In this week’s Yid Lit, debut author Adam Levin discusses his novel “The Instructions.” The story follows a 10-year-old scholar and weapons expert with a messiah complex who gets kicked out of two yeshivas then stages a coup with a band of Israelites in his secular school after his identity is questioned and he falls in love.
Listen to the podcast below or subscribe on iTunes:
An excerpt from the interview:
Allison Gaudet Yarrow: How did you think to juxtapose engagement in a conversation about literature with violence?
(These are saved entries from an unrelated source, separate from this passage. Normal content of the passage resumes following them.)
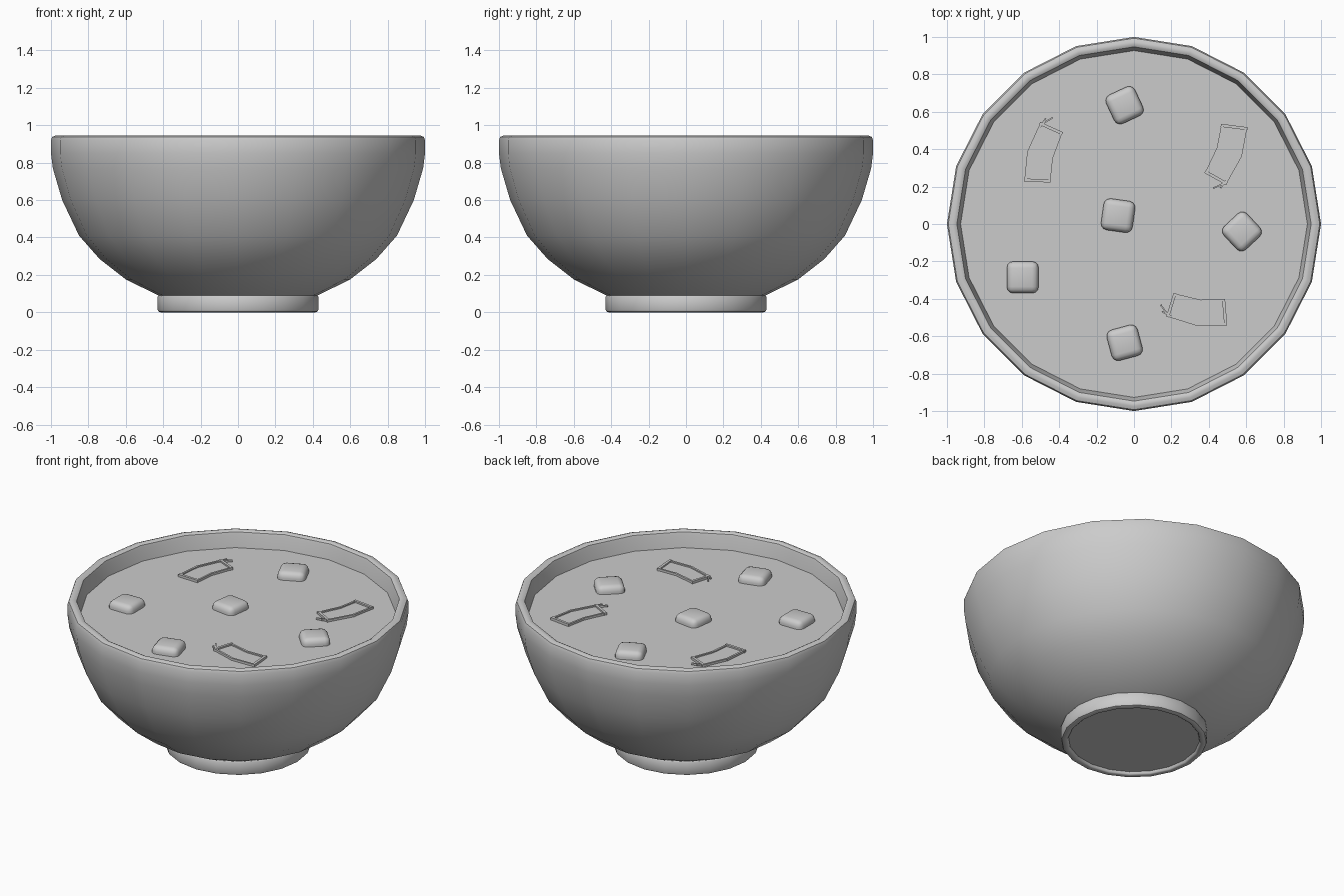
import bpy, bmesh
from math import cos, sin, pi, radians
from mathutils import Matrix, Vector

if "Cube" in bpy.data.objects:
    bpy.data.objects.remove(bpy.data.objects["Cube"], do_unlink=True)

SIDES = 20
SOUP_Z = 0.845

grey = bpy.data.materials.new("plain_grey")
grey.use_nodes = True
grey.diffuse_color = (0.6, 0.6, 0.6, 1)
grey.node_tree.nodes["Principled BSDF"].inputs["Base Color"].default_value = (0.6, 0.6, 0.6, 1)


def finish(name, bm, angle=40):
    """Turn a bmesh into a shaded object."""
    bmesh.ops.recalc_face_normals(bm, faces=bm.faces)
    mesh = bpy.data.meshes.new(name)
    bm.to_mesh(mesh)
    bm.free()
    mesh.materials.append(grey)
    obj = bpy.data.objects.new(name, mesh)
    bpy.context.collection.objects.link(obj)
    bpy.ops.object.select_all(action="DESELECT")
    obj.select_set(True)
    bpy.context.view_layer.objects.active = obj
    bpy.ops.object.shade_smooth_by_angle(angle=radians(angle))
    return obj


def lathe(name, profile):
    """Spin a radius/height profile; radius zero becomes a pole."""
    bm = bmesh.new()
    rings = []
    for r, z in profile:
        count = SIDES if r > 0 else 1
        rings.append([bm.verts.new((r * cos(2 * pi * i / SIDES), r * sin(2 * pi * i / SIDES), z))
                      for i in range(count)])
    for a, b in zip(rings, rings[1:]):
        for i in range(SIDES):
            j = (i + 1) % SIDES
            quad = [a[i % len(a)], a[j % len(a)], b[j % len(b)], b[i % len(b)]]
            bm.faces.new(list(dict.fromkeys(quad)))
    return finish(name, bm)


def add_bar(bm, start, end, width, height):
    """Add a thin box running between two points."""
    start, end = Vector(start), Vector(end)
    span = end - start
    turn = span.to_track_quat("X", "Z").to_matrix().to_4x4()
    size = Matrix.Diagonal((span.length + width, width, height, 1))
    bmesh.ops.create_cube(bm, size=1, matrix=Matrix.Translation((start + end) / 2) @ turn @ size)


# Bowl shell: outside, rounded lip, inside
lathe("bowl", [
    (0, 0.06), (0.36, 0.07), (0.43, 0.092), (0.60, 0.176), (0.74, 0.285), (0.85, 0.41),
    (0.94, 0.60), (0.99, 0.77), (1.0, 0.85), (1.0, 0.92), (0.993, 0.938), (0.975, 0.945),
    (0.96, 0.945), (0.947, 0.938), (0.942, 0.922), (0.927, SOUP_Z), (0.88, 0.62),
    (0.70, 0.34), (0.40, 0.15), (0, 0.12)])

# Foot ring with a shallow recess underneath
lathe("foot_ring", [
    (0, 0.018), (0.385, 0.018), (0.389, 0.005), (0.396, 0), (0.414, 0), (0.425, 0.004),
    (0.43, 0.014), (0.43, 0.082), (0.425, 0.09), (0.40, 0.095)])

# Soup surface
bm = bmesh.new()
bmesh.ops.create_circle(bm, cap_ends=True, segments=SIDES, radius=0.928,
                        matrix=Matrix.Translation((0, 0, SOUP_Z)))
finish("soup_surface", bm)

# Rounded tofu cubes: x, y, turn
tofu = [(-0.05, 0.635, 25), (-0.085, 0.045, -8), (0.577, -0.04, 43),
        (-0.595, -0.285, 0), (-0.05, -0.635, 15)]
for n, (x, y, turn) in enumerate(tofu, 1):
    bm = bmesh.new()
    bmesh.ops.create_cube(bm, size=1, matrix=Matrix.Diagonal((0.17, 0.17, 0.12, 1)))
    bmesh.ops.bevel(bm, geom=bm.edges[:], offset=0.035, segments=3, profile=0.5, affect="EDGES")
    cube = finish(f"tofu_{n}", bm, 60)
    cube.location = (x, y, SOUP_Z - 0.012)
    cube.rotation_euler.z = radians(turn)

# Bent seaweed strips with thick edges and a frayed corner
left = [(-0.007, 0.155, 0), (-0.075, 0.005, 0), (-0.09, -0.145, 0)]
right = [(0.10, 0.107, 0), (0.05, -0.027, 0), (0.037, -0.15, 0)]
frays = [((-0.02, 0.125, 0), (0.015, 0.18, 0.008)), ((-0.002, 0.155, 0), (0.05, 0.185, 0.008))]
strips = [(-0.49, 0.38, 0), (0.496, 0.374, 175), (0.335, -0.464, 97)]
for n, (x, y, turn) in enumerate(strips, 1):
    bm = bmesh.new()
    a = [bm.verts.new(p) for p in left]
    b = [bm.verts.new(p) for p in right]
    for i in range(2):
        bm.faces.new((a[i], a[i + 1], b[i + 1], b[i]))
    for side in (left, right):
        for p, q in zip(side, side[1:]):
            add_bar(bm, p, q, 0.012, 0.016)
    for i in (0, 2):
        add_bar(bm, left[i], right[i], 0.016, 0.02)
    for p, q in frays:
        add_bar(bm, p, q, 0.008, 0.012)
    strip = finish(f"seaweed_{n}", bm, 30)
    strip.location = (x, y, SOUP_Z + 0.006)
    strip.rotation_euler.z = radians(turn)
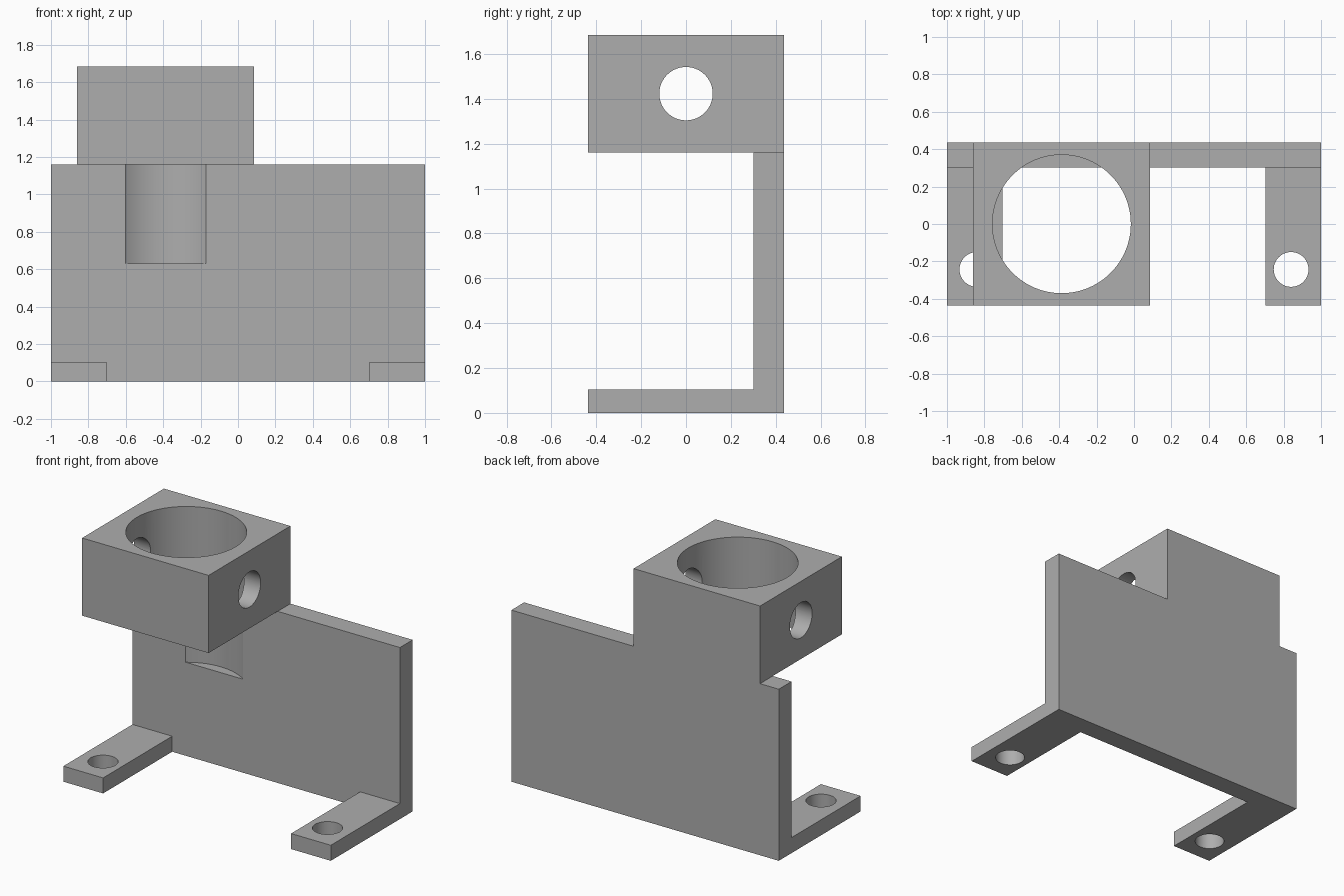
import bpy
import math

default_cube = bpy.data.objects.get("Cube")
if default_cube:
    bpy.data.objects.remove(default_cube, do_unlink=True)

# Single flat colour
grey = bpy.data.materials.new("machined_grey")
grey.use_nodes = True
colour = (0.42, 0.42, 0.42, 1)
grey.diffuse_color = colour
grey.node_tree.nodes["Principled BSDF"].inputs["Base Color"].default_value = colour

DEPTH = 0.437      # half depth of the bracket
PLATE_Y = 0.301    # front face of the back plate
PLATE_TOP = 1.16
TOP = 1.685
BORE_X = -0.387


def box(name, low, high):
    centre = [(a + b) / 2 for a, b in zip(low, high)]
    bpy.ops.mesh.primitive_cube_add(size=1, location=centre)
    ob = bpy.context.object
    ob.name = name
    ob.scale = [b - a for a, b in zip(low, high)]
    bpy.ops.object.transform_apply(location=True, rotation=True, scale=True)
    ob.data.materials.append(grey)
    return ob


def drill(name, radius, length, centre, sides=64, turn=(0, 0, 0)):
    bpy.ops.mesh.primitive_cylinder_add(vertices=sides, radius=radius, depth=length,
                                        location=centre, rotation=turn)
    ob = bpy.context.object
    ob.name = name
    ob.hide_render = True
    bpy.ops.object.transform_apply(location=True, rotation=True, scale=True)
    ob.data.materials.append(grey)
    return ob


def combine(target, tool, operation):
    mod = target.modifiers.new(tool.name, "BOOLEAN")
    mod.operation = operation
    mod.solver = "EXACT"
    mod.object = tool
    bpy.context.view_layer.objects.active = target
    bpy.ops.object.modifier_apply(modifier=mod.name)
    bpy.data.objects.remove(tool, do_unlink=True)


# Back plate
bracket = box("mounting_bracket", (-1, PLATE_Y, 0), (1, DEPTH, PLATE_TOP))

# Clamp block overhanging the plate
combine(bracket, box("clamp_block", (-0.86, -DEPTH, PLATE_TOP), (0.086, DEPTH, TOP)), "UNION")

# Feet with screw holes
for side, label in ((-1, "right"), (1, "left")):
    inner, outer = sorted((side * 0.703, side))
    foot = box(label + "_foot", (inner, -DEPTH, 0), (outer, DEPTH, 0.105))
    combine(bracket, foot, "UNION")
    hole = drill(label + "_screw_hole", 0.093, 0.5, (side * 0.84, -0.243, 0), 48)
    combine(bracket, hole, "DIFFERENCE")

# Main bore, running down into the plate as a shallow groove
bore_bottom, bore_top = 0.632, TOP + 0.1
bore = drill("main_bore", 0.37, bore_top - bore_bottom,
             (BORE_X, 0, (bore_top + bore_bottom) / 2), 96)
combine(bracket, bore, "DIFFERENCE")

# Cross hole through both sides of the clamp block
cross = drill("cross_hole", 0.119, 1.4, (BORE_X, 0, 1.423), turn=(0, math.pi / 2, 0))
combine(bracket, cross, "DIFFERENCE")

# Smooth bores, sharp machined edges
bpy.ops.object.select_all(action="DESELECT")
bracket.select_set(True)
bpy.context.view_layer.objects.active = bracket
bpy.ops.object.shade_smooth_by_angle(angle=math.radians(30))
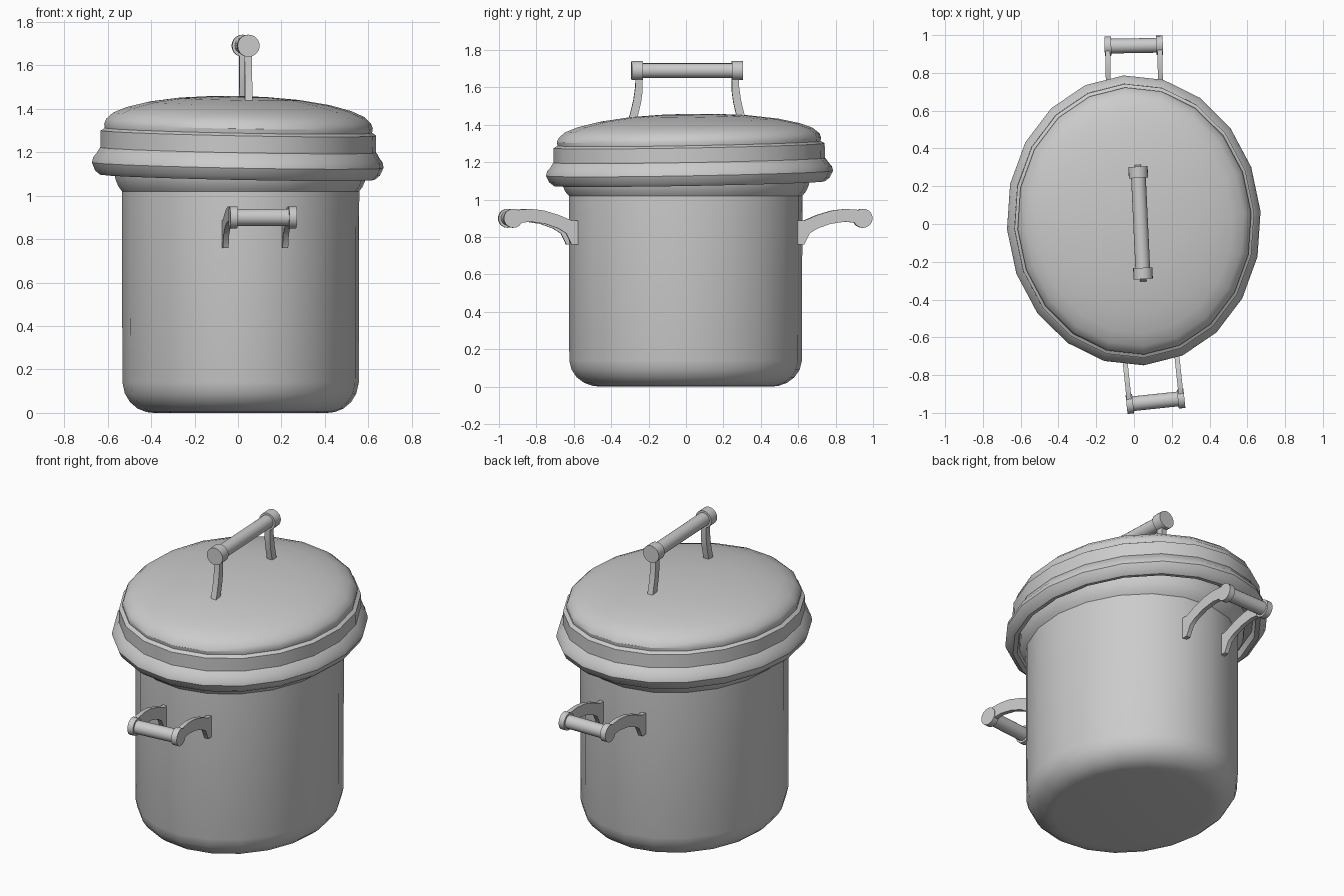
import bpy, bmesh
from math import radians, sin, cos, pi
from mathutils import Matrix, Vector

if "Cube" in bpy.data.objects:
    bpy.data.objects.remove(bpy.data.objects["Cube"])

RATIO = 1.143   # depth / width of the oval pot


def finish(name, bm, matrix=Matrix(), angle=32):
    bm.transform(matrix)
    bmesh.ops.recalc_face_normals(bm, faces=bm.faces)
    me = bpy.data.meshes.new(name)
    bm.to_mesh(me)
    bm.free()
    ob = bpy.data.objects.new(name, me)
    bpy.context.collection.objects.link(ob)
    bpy.ops.object.select_all(action='DESELECT')
    ob.select_set(True)
    bpy.context.view_layer.objects.active = ob
    bpy.ops.object.shade_smooth_by_angle(angle=radians(angle))
    return ob


def lathe(name, profile, matrix, n=20):
    """Oval lathe of (radius, z) points; first and last rings are capped."""
    bm = bmesh.new()
    rings = []
    for r, z in profile:
        rings.append([bm.verts.new((r * cos(2 * pi * i / n), r * RATIO * sin(2 * pi * i / n), z))
                      for i in range(n)])
    for a, b in zip(rings, rings[1:]):
        for i in range(n):
            j = (i + 1) % n
            bm.faces.new((a[i], a[j], b[j], b[i]))
    bm.faces.new(rings[0])
    bm.faces.new(rings[-1])
    return finish(name, bm, matrix)


def add_rod(bm, x, y, z, radius, length):
    """Cylinder lying along x."""
    m = Matrix.Translation((x, y, z)) @ Matrix.Rotation(pi / 2, 4, 'Y')
    bmesh.ops.create_cone(bm, cap_ends=True, segments=20, radius1=radius,
                          radius2=radius, depth=length, matrix=m)


def grip(name, y, z, half, cap, matrix):
    """Bar with a thicker collar at each end."""
    bm = bmesh.new()
    add_rod(bm, 0, y, z, 0.039, 2 * half - cap)
    for s in (-1, 1):
        add_rod(bm, s * (half - cap / 2), y, z, 0.051, cap)
    finish(name, bm, matrix)


def plate(name, outline, x, width, matrix):
    """Outline in the (y, z) plane, extruded along x."""
    bm = bmesh.new()
    f = bm.faces.new([bm.verts.new((x - width / 2, y, z)) for y, z in outline])
    ext = bmesh.ops.extrude_face_region(bm, geom=[f])
    verts = [v for v in ext['geom'] if isinstance(v, bmesh.types.BMVert)]
    bmesh.ops.translate(bm, verts=verts, vec=(width, 0, 0))
    finish(name, bm, matrix)


# Pot body with rounded base and flared lip
lathe("pot_body", [(0.40, 0.0), (0.435, 0.004), (0.475, 0.02), (0.51, 0.05), (0.534, 0.09),
                   (0.545, 0.14), (0.547, 1.02), (0.562, 1.04), (0.577, 1.075), (0.582, 1.11),
                   (0.582, 1.20)],
      Matrix.Translation((0.012, -0.002, 0)) @ Matrix.Rotation(radians(3), 4, 'Z'))

# Lid, seated slightly askew
tilt = (Matrix.Translation((0, 0.018, 1.2)) @ Matrix.Rotation(radians(1), 4, 'X')
        @ Matrix.Rotation(radians(1.1), 4, 'Y') @ Matrix.Rotation(radians(4), 4, 'Z')
        @ Matrix.Translation((0, 0, -1.2)))
lathe("lid", [(0.56, 1.13), (0.60, 1.125), (0.612, 1.088), (0.635, 1.085), (0.658, 1.105),
              (0.673, 1.14), (0.668, 1.165), (0.652, 1.185), (0.64, 1.207), (0.636, 1.21),
              (0.636, 1.288), (0.617, 1.30), (0.62, 1.32), (0.611, 1.343), (0.58, 1.372),
              (0.52, 1.398), (0.42, 1.424), (0.28, 1.445), (0.14, 1.455), (0.03, 1.458)],
      tilt)

# Lid handle: bar and two curved posts
lid_m = Matrix.Translation((0.035, 0.006, 0)) @ Matrix.Rotation(radians(2.7), 4, 'Z')
grip("lid_handle_bar", 0, 1.69, 0.298, 0.06, lid_m @ Matrix.Rotation(pi / 2, 4, 'Z'))
post = [(0.238, 1.68), (0.239, 1.58), (0.247, 1.52), (0.268, 1.43),
        (0.322, 1.40), (0.305, 1.46), (0.288, 1.53), (0.278, 1.60), (0.274, 1.68)]
for label, s in (("front", -1), ("back", 1)):
    plate("lid_handle_post_" + label, [(s * y, z) for y, z in post], 0, 0.034, lid_m)

# Side handles: bar and two arched brackets each
bracket = [(-0.945, 0.935), (-0.91, 0.946), (-0.85, 0.95), (-0.78, 0.942), (-0.70, 0.918),
           (-0.63, 0.888), (-0.575, 0.888), (-0.575, 0.76), (-0.63, 0.76), (-0.66, 0.82),
           (-0.70, 0.845), (-0.77, 0.87), (-0.85, 0.882), (-0.91, 0.875), (-0.945, 0.87)]
for label, deg in (("front", 6), ("back", 181)):
    m = Matrix.Translation((0.015, 0, 0)) @ Matrix.Rotation(radians(deg), 4, 'Z')
    grip(label + "_handle_bar", -0.944, 0.90, 0.154, 0.035, m)
    for side, x in (("a", -0.138), ("b", 0.138)):
        plate(f"{label}_handle_bracket_{side}", bracket, x, 0.026, m)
Adam Levin: Torah’s really violent and we analyze the hell out of Torah. For good reason, I think. Torah also happens to form a lot of the way we write as Americans as well as Jews. Sentence to sentence. Where the stresses are. Stuff that is powerful kind of sounds like the bible.
It’s easy to call “The Instructions” a Jewish book. It’s about Torah, family, language, the burden of and an antagonistic relationship toward chosenness. How do you see Jewish readers interacting differently with the book than non-Jewish readers?
I don’t think of it as a Jewish book. I think the issue of chosenness is one that [Jews] are going to relate to on a gut level, but I think there’s a universality to it which is that choseness is our version of some other culture’s something. We scoff at it in public and then in private we don’t scoff at it and teach our children it. It’s offensive to me when books are written to exotisize Jewishness for non-Jews. That’s annoying. I don’t know if it’s the writer or the marketing. But marketing is about selling stuff. It has very little to do with art.
Wondering how to make a penny gun? Watch the book trailer for “The Instructions:”